Alameda County District Attorney Tom Orloff, who is active in the statewide group, alleged that Schwarzenegger and state legislative leaders are “rushing to judgment” and said “we will see a lot of criminals who are now in state prison returning to local communities sooner than normal.”
Orloff said he understands that the state plans to release 27,000 prisoners early. State officials are “scrambling” to cut $1.2 billion in the California Department of Corrections and Rehabilitation’s budget and “are not listening to anybody,” he said.
Aaron McLear, a spokesman for Schwarzenegger, said the District Attorneys Association is misinformed and under the governor’s proposal “there will be no early release of prisoners.”
Instead, McLear said 27,000 prisoners will be given “alternative custody” arrangements.
He said criminal aliens will be deported and low-risk prisoners will be given home detention or house arrest.

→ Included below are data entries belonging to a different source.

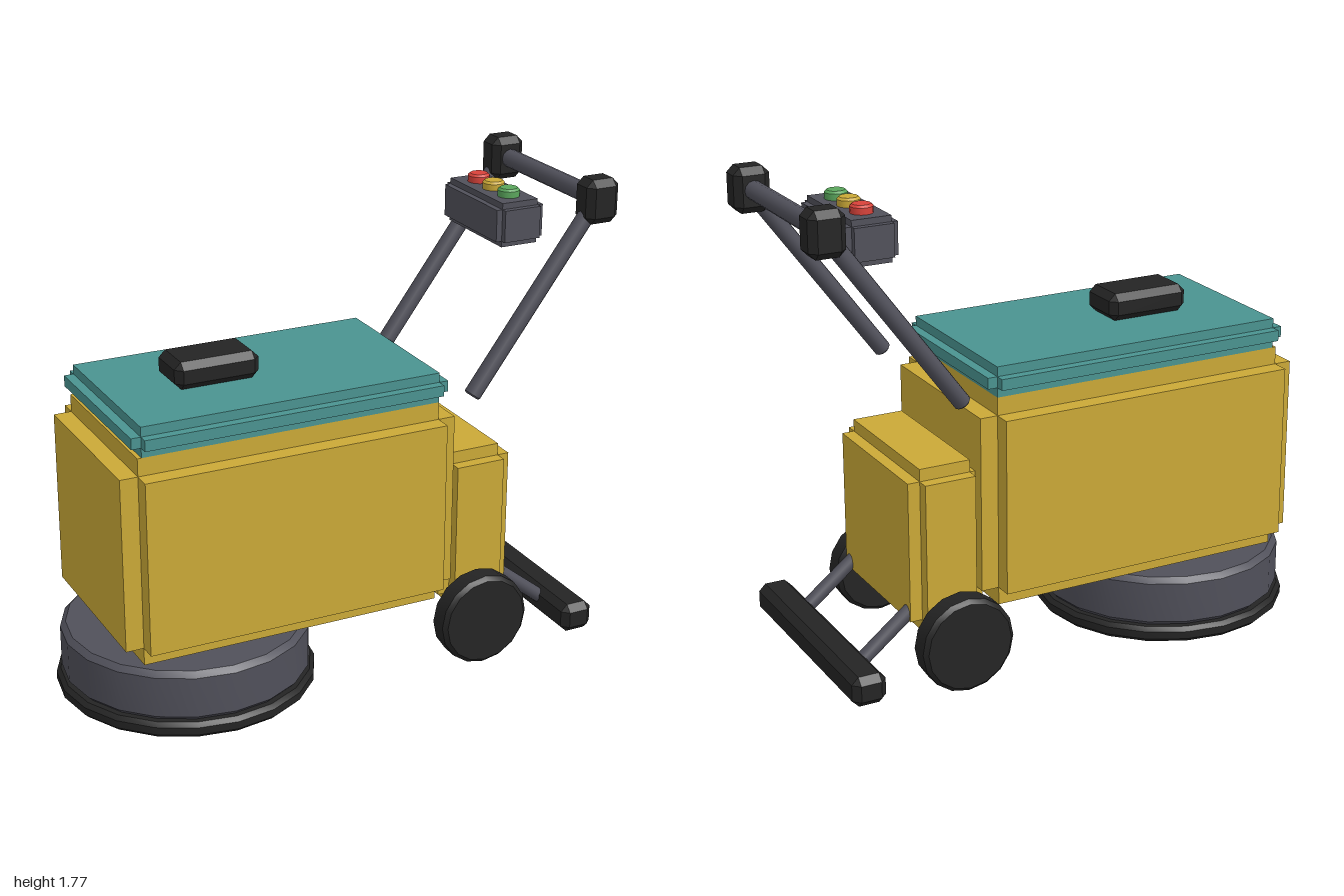
import * as THREE from 'three';
import { toCreasedNormals } from 'three/addons/utils/BufferGeometryUtils.js';
import { ConvexGeometry } from 'three/addons/geometries/ConvexGeometry.js';

const mat = (name, color) => {
  const m = new THREE.MeshStandardMaterial({ color });
  m.name = name;
  return m;
};

export function createModel() {
  const yellow = mat('yellow paint', 0xcba937);
  const teal = mat('teal lid', 0x4a9390);
  const grey = mat('grey metal', 0x50505a);
  const black = mat('black rubber', 0x242424);
  const red = mat('red button', 0xd8423a);
  const green = mat('green button', 0x5aa55c);

  const model = new THREE.Group();
  model.name = 'floorScrubber';

  const add = (name, geometry, material, parent = model) => {
    const mesh = new THREE.Mesh(geometry, material);
    mesh.name = name;
    parent.add(mesh);
    return mesh;
  };

  // Panelled box: three crossing boxes, each full size along one axis and inset on the others
  const panelBox = (name, min, max, inset, material) => {
    const group = new THREE.Group();
    group.name = name;
    const size = max.map((v, i) => v - min[i]);
    ['SidePanels', 'TopPanels', 'EndPanels'].forEach((suffix, k) => {
      const axis = [2, 1, 0][k];
      const s = size.map((v, i) => (i === axis ? v : v - 2 * inset));
      add(name + suffix, new THREE.BoxGeometry(...s), material, group);
    });
    group.position.set(...min.map((v, i) => (v + max[i]) / 2));
    model.add(group);
  };

  // Box with every edge and corner chamfered
  const chamferBox = (name, min, max, c, material) => {
    const h = max.map((v, i) => (v - min[i]) / 2);
    const points = [];
    for (const x of [-1, 1]) for (const y of [-1, 1]) for (const z of [-1, 1]) {
      for (let axis = 0; axis < 3; axis++) {
        const p = [x, y, z].map((s, i) => s * (i === axis ? h[i] : h[i] - c));
        points.push(new THREE.Vector3(...p));
      }
    }
    const mesh = add(name, new ConvexGeometry(points), material);
    mesh.position.set(...min.map((v, i) => (v + max[i]) / 2));
  };

  // Round rod or disc with chamfered rims, running from a to b
  const rod = (name, a, b, r, c, sides, material) => {
    const from = new THREE.Vector3(...a);
    const dir = new THREE.Vector3(...b).sub(from);
    const len = dir.length();
    const profile = [[0, 0], [r - c, 0], [r, c], [r, len - c], [r - c, len], [0, len]]
      .map(([x, y]) => new THREE.Vector2(x, y));
    const geometry = toCreasedNormals(new THREE.LatheGeometry(profile, sides), 0.61);
    const mesh = add(name, geometry, material);
    mesh.position.copy(from);
    mesh.quaternion.setFromUnitVectors(new THREE.Vector3(0, 1, 0), dir.normalize());
  };

  // Body, rear housing and lid
  panelBox('tankBody', [-0.88, 0.26, -0.385], [0.385, 1.03, 0.385], 0.065, yellow);
  panelBox('rearHousing', [0.36, 0.2, -0.32], [0.64, 0.805, 0.32], 0.045, yellow);
  panelBox('lid', [-0.835, 1.03, -0.355], [0.355, 1.14, 0.355], 0.035, teal);
  chamferBox('lidHandle', [-0.575, 1.14, -0.095], [-0.26, 1.24, 0.095], 0.025, black);

  // Scrubbing head
  rod('brushPad', [-0.53, 0, 0], [-0.53, 0.058, 0], 0.47, 0.015, 20, black);
  rod('brushHousing', [-0.53, 0.055, 0], [-0.53, 0.245, 0], 0.45, 0.02, 20, grey);

  // Squeegee at the back
  chamferBox('squeegee', [0.805, 0.055, -0.447], [0.93, 0.165, 0.447], 0.025, black);

  // Mirrored wheels, squeegee arms and push handle
  for (const s of [1, -1]) {
    const side = s > 0 ? 'left' : 'right';
    rod(side + 'Wheel', [0.482, 0.178, s * 0.323], [0.482, 0.178, s * 0.42], 0.174, 0.015, 16, black);
    rod(side + 'SqueegeeArm', [0.61, 0.29, s * 0.243], [0.85, 0.1, s * 0.243], 0.026, 0.006, 12, grey);
    rod(side + 'HandleBar', [0.45, 1.032, s * 0.322], [0.935, 1.69, s * 0.322], 0.031, 0.006, 12, grey);
    chamferBox(side + 'HandleGrip', [0.87, 1.61, s * 0.322 - 0.056], [1, 1.77, s * 0.322 + 0.056], 0.025, black);
  }
  rod('handleCrossbar', [0.935, 1.693, -0.32], [0.935, 1.693, 0.32], 0.034, 0.006, 12, grey);

  // Control console with buttons
  panelBox('console', [0.613, 1.515, -0.207], [0.8, 1.675, 0.207], 0.022, grey);
  [['redButton', red], ['yellowButton', yellow], ['greenButton', green]].forEach(([name, material], i) => {
    const z = (i - 1) * 0.105;
    rod(name, [0.706, 1.66, z], [0.706, 1.706, z], 0.04, 0.008, 16, material);
  });

  return model;
}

McLear also noted that a federal court panel recently ordered the state to reduce the population of its overcrowded prisons by up to 40,000 within two years because of what the panel called “woefully and constitutionally inadequate” health care.
McLear said the court-ordered release of 40,000 prisoners, which the state is appealing, and the plan to place 27,000 prisoners in “alternative custody” arrangements are “completely separate issues.”
But he said, “If we take no action now to reduce our prison population we will be in a much worse position.”
McLear said the state’s problem is it currently is housing twice as many prisoners as its prisons were designed to hold.
Orloff said saying that the planned release of prisoners is an “alternative custody” arrangement instead of an early release is “silly” because the important point is that the prisoners will no longer be in a prison or jail setting.
Orloff said he thinks the state “is not equipped to monitor” the inmates it plans to release.
The letter from the District Attorneys Association, which also was sent to state legislators, says the group feels “unease” about a proposal to commute the sentences of some criminal aliens, which it said would give them “preferential treatment over our own citizens.”
The prosecutors group said it’s also unhappy with a proposal to change some crimes that currently can be charged as either felonies or misdemeanors to misdemeanors.
The letter says, “This plan minimizes the serious nature of several crimes, including receiving stolen property, petty theft with a prior conviction and check fraud.”
The prosecutors say that for those offenses they will lose the longer statute of limitations carried by felony crimes, the ability to obtain search warrants and the ability to evaluate and charge offenders based not only on their present offense but also upon consideration of whether they have prior serious or violent convictions.
In addition, the District Attorneys Association said there is a strong possibility that inmates who are currently serving prison sentences for those crimes, especially those with longer terms resulting from the state’s “Three Strikes” law, will file habeas corpus petitions raising equal protection claims.
Those individuals currently serving life sentences for such property crimes could be released from prison despite having multiple prior criminal convictions for such violent crimes as robbery, sexual assault and even murder, according to the prosecutors.